And the problem is only getting worse as the population ages, and more people need the medications.

In 2007, the number of people taking rheumatologic drugs grew faster than any other drug class, increasing by 7.3 percent over usage in 2006, according to the latest Drug Trend Report, which is published annually by Medco Health Systems, one of the largest pharmacy benefit management companies in the United States. The high treatment rate helped rheumatologic drugs become the fourth-highest cost driver of all prescription medications in 2007, behind only diabetes medications, respiratory drugs, and cancer and transplant therapies.

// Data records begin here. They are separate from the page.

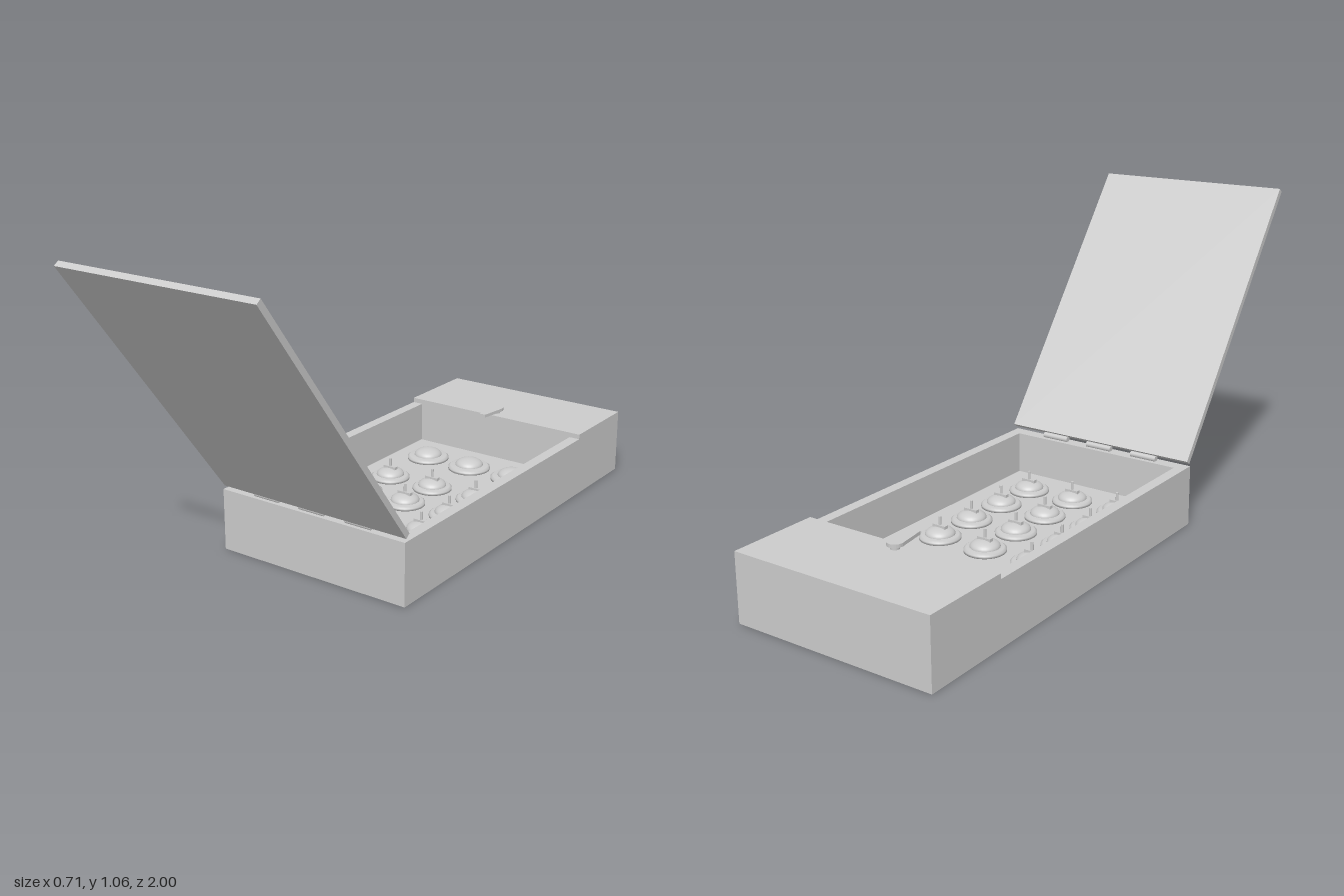
import * as THREE from 'three';

const grey = new THREE.MeshStandardMaterial({ color: 0xcccccc });

function add(parent, name, geometry, x = 0, y = 0, z = 0) {
  const mesh = new THREE.Mesh(geometry, grey);
  mesh.name = name;
  mesh.position.set(x, y, z);
  parent.add(mesh);
  return mesh;
}

function block(parent, name, w, y0, y1, z0, z1, x = 0) {
  return add(parent, name, new THREE.BoxGeometry(w, y1 - y0, z1 - z0), x, (y0 + y1) / 2, (z0 + z1) / 2);
}

// Extrude a plan outline upwards; outline points are [x, z]
function slab(outline, height) {
  const shape = new THREE.Shape(outline.map(([x, z]) => new THREE.Vector2(x, -z)));
  return new THREE.ExtrudeGeometry(shape, { depth: height, bevelEnabled: false }).rotateX(-Math.PI / 2);
}

const W = 0.353, FLOOR = 0.065, RIM = 0.208, TOP = 0.225;
const COLUMNS = [-0.185, -0.007, 0.171];

// Round base with a shallow dome on it
function makeStud(baseRadius, domeRadius) {
  const stud = new THREE.Group();
  const base = [[0, 0], [baseRadius, 0], [baseRadius, 0.008], [baseRadius - 0.008, 0.014], [0, 0.018]];
  const profile = base.map(([r, y]) => new THREE.Vector2(r, y));
  add(stud, 'studBase', new THREE.LatheGeometry(profile, 32));
  const dome = new THREE.SphereGeometry(domeRadius, 28, 10, 0, Math.PI * 2, 0, Math.PI / 2);
  add(stud, 'studDome', dome.scale(1, 0.5, 1), 0, 0.014, 0);
  return stud;
}

export function createModel() {
  const model = new THREE.Group();
  model.name = 'hingedCase';

  // Tray: floor, three walls and the raised end block
  block(model, 'trayFloor', 2 * W, 0, FLOOR, -0.695, 0.38);
  const walls = [[-W, -0.695], [-W, 0.38], [W, 0.38], [W, -0.695],
    [0.315, -0.695], [0.315, 0.335], [-0.315, 0.335], [-0.315, -0.695]];
  add(model, 'trayWalls', slab(walls, RIM - FLOOR), 0, FLOOR, 0);
  block(model, 'endBlock', 2 * W, 0, TOP, -1, -0.695);

  // Studs: one plain row, four rows with a bar and pin
  for (const x of COLUMNS) {
    const plain = makeStud(0.075, 0.05);
    plain.name = 'plainStud';
    plain.position.set(x, FLOOR, -0.545);
    model.add(plain);
    for (let row = 0; row < 4; row++) {
      const stud = makeStud(0.068, 0.049);
      stud.name = 'pinnedStud';
      stud.position.set(x, FLOOR, -0.305 + row * 0.165);
      block(stud, 'studBar', 0.05, 0.02, 0.045, -0.008, 0.008);
      add(stud, 'studPin', new THREE.CylinderGeometry(0.005, 0.005, 0.04, 10), 0, 0.053, 0);
      model.add(stud);
    }
  }

  // Swivel latch: tapered plate on a short post
  const latch = new THREE.Group();
  latch.name = 'latch';
  latch.position.set(-0.008, 0, -0.73);
  const plate = [[0.012, 0.1], [0.026, 0.005]];
  for (let i = 1; i < 12; i++) {
    const a = (i / 12) * Math.PI;
    plate.push([0.026 * Math.cos(a), 0.002 - 0.026 * Math.sin(a)]);
  }
  plate.push([-0.026, 0.005], [-0.012, 0.1]);
  add(latch, 'latchPlate', slab(plate, 0.011), 0, 0.236, 0);
  add(latch, 'latchPost', new THREE.CylinderGeometry(0.014, 0.014, 0.014, 20), 0, 0.23, 0);
  model.add(latch);

  // Open lid, leaning forward from the hinge line
  const lid = add(model, 'lid', new THREE.BoxGeometry(2 * W, 1.042, 0.02), 0, 0.64, 0.6785);
  lid.rotation.x = Math.atan2(0.627, 0.832);

  // Hinge barrels
  for (const x of COLUMNS) {
    const barrel = new THREE.CylinderGeometry(0.01, 0.01, 0.097, 16).rotateZ(Math.PI / 2);
    add(model, 'hinge', barrel, x, 0.215, 0.359);
  }
  return model;
}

“It’s a fiscal truth that a lot of people have severe economic hardship because of the costs,” Yelin says.

In 2005, Harvard researchers revealed that unwieldy medical bills contributed to nearly half of all bankruptcies filed in the United States. What was less publicized was a common diagnosis behind the debt: More than a third who were surveyed reported that orthopaedic complaints, a category that includes arthritis, had caused their physical and financial pain.

Similarly, a 2008 Harvard study found that medical bills contribute to half of all home foreclosures.

Hoping to avoid that situation, Jeffrey Herchenroder, a 48- year-old music teacher from Albany, N.Y., has put his house on the market. “I’m basically rationing my health care, and I still can’t swing it,” says Herchenroder, whose medical bills are so high he can no longer afford his mortgage.

Even though Herchenroder’s RA is causing him significantly less pain since he had both hips replaced a year ago, his $70,000 salary will not cover his son’s diabetes and asthma and his wife’s OA. Between them, he says, his family has 15 prescriptions.

“I certainly never expected to find myself in this position,” Herchenroder says. “I saw myself as a pretty responsible person financially. I still think I am.” Surprisingly, in the 2005 Harvard study, 75 percent of people who ended up declaring a medical bankruptcy had health insurance when they initially got sick.